The section about trench warfare and the aftermath was felt to be well-depicted and touching
The story was felt to be soap-like with lots of the twist well-signposted beforehand. An escapist read that we felt scored 3 out of 5.
Well written but not a book you can dip in and out of as it jumps about a lot and needed my full concentration !! Well researched and a lovely writing style - one for a long rainy weekend
I enjoyed reading this family saga. The lifes and struggles of the characters of the past and of the present descendant made it an intriguing read and satisfying when she ultimately found fulfilment, success and happiness.
Nightingale House, 1919. Liddy Horner discovers her husband, the world-famous artist Sir Edward Horner, burning his best-known painting The Garden of Lost and Found. Nightingale House was their beloved family home and the place where Ned painted The Garden of Lost and Found, capturing his children playing on a perfect day.
When Ned and Liddy's great-granddaughter Juliet is sent the key to Nightingale House, she opens the door onto a forgotten world. The house holds its mysteries close but she is in search of answers. For who would choose to destroy what they love most? Whether Ned's masterpiece - or, in Juliet's case, her own children's happiness. Something shattered this corner of paradise. But what?
Hunstanworth Village Hall Bookgroup review: Seven members read this book. All finished and enjoyed it.
A novel of family life, - love, heartache, secrets and tragedy.
This is another novel with many twists and turns along the way as the story unfolds, and is told from various perspectives. Some of our group preferred the modern story, some the older one, but we all agreed that the novel had a good and gripping plot and was well written, although we felt that an actual family tree, rather than just a list of the children, would have been helpful.
All the main characters, are interesting and well-drawn, but the underlying thread tying the novel together is the house itself, and the secrets and lies of family life that it contains. We liked the way in which the characters maintain these, often in order to protect other family members, and how Juliet’s understanding of her family’s story changes during the course of the novel. We found some of the minor characters confusing, and adding little to the plot eg Juliet’s first boyfriend, and some parts of the novel overlong and too slow paced, especially in the first half of the book (which is 500 pages in total in the edition we had).
A major theme throughout the novel is that of the ideal family and the ideal home, as depicted in the painting. Do such things actually exist? Do we only appreciate them when they might be, or are, lost? How have the challenges and attitudes to family life changed over the past 100 years? All these prompted rich discussion at our meeting.
Overall a good and engrossing read. We found the descriptions of the house and its gardens vivid, and enjoyed the themes and issues the story raised.
Rating: 7 members read the book. Average score 3.5 / 5
We received copies of the book via the Headline Publishing Group, and The Reading Agency (with thanks).
a mixed bag of reviews for this book.
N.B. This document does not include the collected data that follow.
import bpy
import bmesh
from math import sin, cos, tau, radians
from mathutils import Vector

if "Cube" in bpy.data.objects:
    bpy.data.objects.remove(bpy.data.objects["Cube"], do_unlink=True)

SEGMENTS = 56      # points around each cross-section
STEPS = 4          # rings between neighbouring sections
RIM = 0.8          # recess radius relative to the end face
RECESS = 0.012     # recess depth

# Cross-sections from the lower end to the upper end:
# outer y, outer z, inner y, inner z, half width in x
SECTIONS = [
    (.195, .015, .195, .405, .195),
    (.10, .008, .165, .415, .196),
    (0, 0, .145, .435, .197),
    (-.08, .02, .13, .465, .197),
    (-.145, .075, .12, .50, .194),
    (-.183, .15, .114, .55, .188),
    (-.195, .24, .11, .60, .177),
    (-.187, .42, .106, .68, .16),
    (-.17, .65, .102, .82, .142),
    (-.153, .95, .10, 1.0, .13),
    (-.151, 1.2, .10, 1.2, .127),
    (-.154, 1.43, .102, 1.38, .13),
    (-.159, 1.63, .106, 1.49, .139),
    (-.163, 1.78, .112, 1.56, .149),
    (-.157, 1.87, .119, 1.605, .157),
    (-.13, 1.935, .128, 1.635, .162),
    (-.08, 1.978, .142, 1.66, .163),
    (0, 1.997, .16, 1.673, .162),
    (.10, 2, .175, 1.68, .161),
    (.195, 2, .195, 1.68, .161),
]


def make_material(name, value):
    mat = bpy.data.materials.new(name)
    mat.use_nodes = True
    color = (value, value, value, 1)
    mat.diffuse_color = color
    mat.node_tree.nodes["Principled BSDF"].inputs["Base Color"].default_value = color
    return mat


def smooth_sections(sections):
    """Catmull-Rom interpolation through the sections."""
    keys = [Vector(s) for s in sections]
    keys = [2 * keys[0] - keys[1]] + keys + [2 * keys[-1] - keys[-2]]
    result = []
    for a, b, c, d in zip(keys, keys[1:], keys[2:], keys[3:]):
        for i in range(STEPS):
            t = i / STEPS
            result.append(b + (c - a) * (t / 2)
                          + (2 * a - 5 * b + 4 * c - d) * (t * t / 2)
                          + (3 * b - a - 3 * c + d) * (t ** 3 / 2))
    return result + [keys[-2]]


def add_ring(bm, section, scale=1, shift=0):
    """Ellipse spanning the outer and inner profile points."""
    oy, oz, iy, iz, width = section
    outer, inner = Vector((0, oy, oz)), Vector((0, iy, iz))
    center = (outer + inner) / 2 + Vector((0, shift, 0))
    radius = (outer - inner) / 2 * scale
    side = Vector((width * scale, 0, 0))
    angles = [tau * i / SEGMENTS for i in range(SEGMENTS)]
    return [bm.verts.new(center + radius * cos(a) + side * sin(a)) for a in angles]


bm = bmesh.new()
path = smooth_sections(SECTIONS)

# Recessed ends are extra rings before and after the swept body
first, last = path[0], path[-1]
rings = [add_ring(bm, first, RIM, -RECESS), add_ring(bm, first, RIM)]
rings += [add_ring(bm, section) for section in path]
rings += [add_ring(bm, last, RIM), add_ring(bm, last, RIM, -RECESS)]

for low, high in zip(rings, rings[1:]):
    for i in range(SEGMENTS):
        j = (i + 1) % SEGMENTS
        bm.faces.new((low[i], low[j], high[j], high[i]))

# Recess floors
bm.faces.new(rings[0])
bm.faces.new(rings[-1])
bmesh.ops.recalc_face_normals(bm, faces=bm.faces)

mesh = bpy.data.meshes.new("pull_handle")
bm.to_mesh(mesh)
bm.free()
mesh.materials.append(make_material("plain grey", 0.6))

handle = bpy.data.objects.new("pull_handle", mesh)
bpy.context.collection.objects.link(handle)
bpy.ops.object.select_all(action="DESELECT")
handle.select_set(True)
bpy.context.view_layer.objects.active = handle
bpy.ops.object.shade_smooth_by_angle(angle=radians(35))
Some of our members were spell bound by it, stating that is was well researched book, examining issues that effect women both now and then. The characters plausible and well described, although Juliet was annoying.
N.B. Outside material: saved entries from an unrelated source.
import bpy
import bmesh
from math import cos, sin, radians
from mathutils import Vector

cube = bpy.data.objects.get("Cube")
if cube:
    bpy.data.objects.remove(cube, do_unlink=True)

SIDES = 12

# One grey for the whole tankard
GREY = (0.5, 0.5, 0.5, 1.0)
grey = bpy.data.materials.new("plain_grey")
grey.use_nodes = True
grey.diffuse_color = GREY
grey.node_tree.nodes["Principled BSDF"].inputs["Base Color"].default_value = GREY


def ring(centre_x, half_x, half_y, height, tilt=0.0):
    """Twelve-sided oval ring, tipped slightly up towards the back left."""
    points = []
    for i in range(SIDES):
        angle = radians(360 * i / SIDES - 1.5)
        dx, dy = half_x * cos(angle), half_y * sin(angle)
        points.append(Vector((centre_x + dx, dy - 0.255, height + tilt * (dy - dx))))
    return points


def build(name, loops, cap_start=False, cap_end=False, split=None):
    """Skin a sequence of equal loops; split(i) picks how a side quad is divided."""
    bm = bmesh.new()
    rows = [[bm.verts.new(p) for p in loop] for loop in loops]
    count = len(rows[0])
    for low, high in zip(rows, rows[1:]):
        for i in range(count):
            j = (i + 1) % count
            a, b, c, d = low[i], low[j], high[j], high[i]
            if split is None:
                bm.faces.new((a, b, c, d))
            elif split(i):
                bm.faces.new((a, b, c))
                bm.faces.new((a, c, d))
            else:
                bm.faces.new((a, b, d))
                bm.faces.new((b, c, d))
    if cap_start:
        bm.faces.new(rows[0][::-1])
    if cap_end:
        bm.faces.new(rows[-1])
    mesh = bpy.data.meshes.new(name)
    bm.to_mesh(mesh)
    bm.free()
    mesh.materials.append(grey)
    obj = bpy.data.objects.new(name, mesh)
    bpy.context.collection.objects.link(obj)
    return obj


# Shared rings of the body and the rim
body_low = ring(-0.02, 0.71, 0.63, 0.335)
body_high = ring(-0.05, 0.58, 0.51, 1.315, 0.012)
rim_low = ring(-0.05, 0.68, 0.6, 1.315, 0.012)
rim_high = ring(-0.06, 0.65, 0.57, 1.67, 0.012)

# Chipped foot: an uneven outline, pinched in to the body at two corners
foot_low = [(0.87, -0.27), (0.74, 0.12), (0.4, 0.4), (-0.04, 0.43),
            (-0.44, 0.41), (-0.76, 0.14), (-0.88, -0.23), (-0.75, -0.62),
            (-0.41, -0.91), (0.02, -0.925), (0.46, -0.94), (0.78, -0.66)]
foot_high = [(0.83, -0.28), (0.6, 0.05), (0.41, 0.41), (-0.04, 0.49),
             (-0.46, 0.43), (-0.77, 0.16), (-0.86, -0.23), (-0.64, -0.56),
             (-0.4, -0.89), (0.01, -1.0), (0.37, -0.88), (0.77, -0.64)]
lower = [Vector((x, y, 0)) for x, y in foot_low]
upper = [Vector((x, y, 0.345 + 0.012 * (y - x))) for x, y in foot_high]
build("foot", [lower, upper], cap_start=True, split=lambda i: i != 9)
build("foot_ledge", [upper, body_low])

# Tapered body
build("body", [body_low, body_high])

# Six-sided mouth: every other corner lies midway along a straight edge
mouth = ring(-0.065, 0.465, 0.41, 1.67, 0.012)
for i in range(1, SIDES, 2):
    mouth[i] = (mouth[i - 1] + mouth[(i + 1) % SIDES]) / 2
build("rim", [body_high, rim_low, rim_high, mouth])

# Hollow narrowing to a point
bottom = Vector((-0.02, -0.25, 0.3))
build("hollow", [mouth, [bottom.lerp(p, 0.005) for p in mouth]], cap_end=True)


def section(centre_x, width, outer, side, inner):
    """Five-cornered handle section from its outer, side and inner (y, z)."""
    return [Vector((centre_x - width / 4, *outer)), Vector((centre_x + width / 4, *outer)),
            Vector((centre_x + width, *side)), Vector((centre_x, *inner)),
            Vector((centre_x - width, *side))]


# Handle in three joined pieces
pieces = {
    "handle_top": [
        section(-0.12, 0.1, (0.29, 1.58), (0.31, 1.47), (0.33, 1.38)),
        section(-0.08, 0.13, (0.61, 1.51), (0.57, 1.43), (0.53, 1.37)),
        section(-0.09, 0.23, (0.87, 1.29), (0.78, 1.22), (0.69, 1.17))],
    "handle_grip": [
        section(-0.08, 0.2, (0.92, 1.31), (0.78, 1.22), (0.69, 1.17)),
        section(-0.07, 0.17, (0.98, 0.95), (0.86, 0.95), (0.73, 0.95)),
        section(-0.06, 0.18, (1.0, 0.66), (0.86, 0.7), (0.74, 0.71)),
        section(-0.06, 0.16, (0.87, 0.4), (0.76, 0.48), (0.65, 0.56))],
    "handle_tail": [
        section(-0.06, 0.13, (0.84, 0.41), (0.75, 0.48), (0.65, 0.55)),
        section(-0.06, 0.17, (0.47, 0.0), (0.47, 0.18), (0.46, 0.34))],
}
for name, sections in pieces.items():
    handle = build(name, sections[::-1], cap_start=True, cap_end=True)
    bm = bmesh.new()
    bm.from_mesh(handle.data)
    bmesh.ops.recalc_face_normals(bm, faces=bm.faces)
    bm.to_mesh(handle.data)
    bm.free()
Most of our group members loved this book, although at times we had to keep checking the various generational links between the characters. One group member who had read other books by the author said it was a very good read, for the others she was a new author and one we would certainly look for previous titles. The ending came as a surprise to all but one of the group members although there were clues. We liked both the historical and contemporary aspects of the book even if the change sometimes left you on a bit of cliffhanger.
I loved this book. Centred on a house and its inhabitants over the years this rich tale is a joy. It reminded me of Kate Morton in style. It is a gentle story with some almost unbearable parts; long, but well worth the read.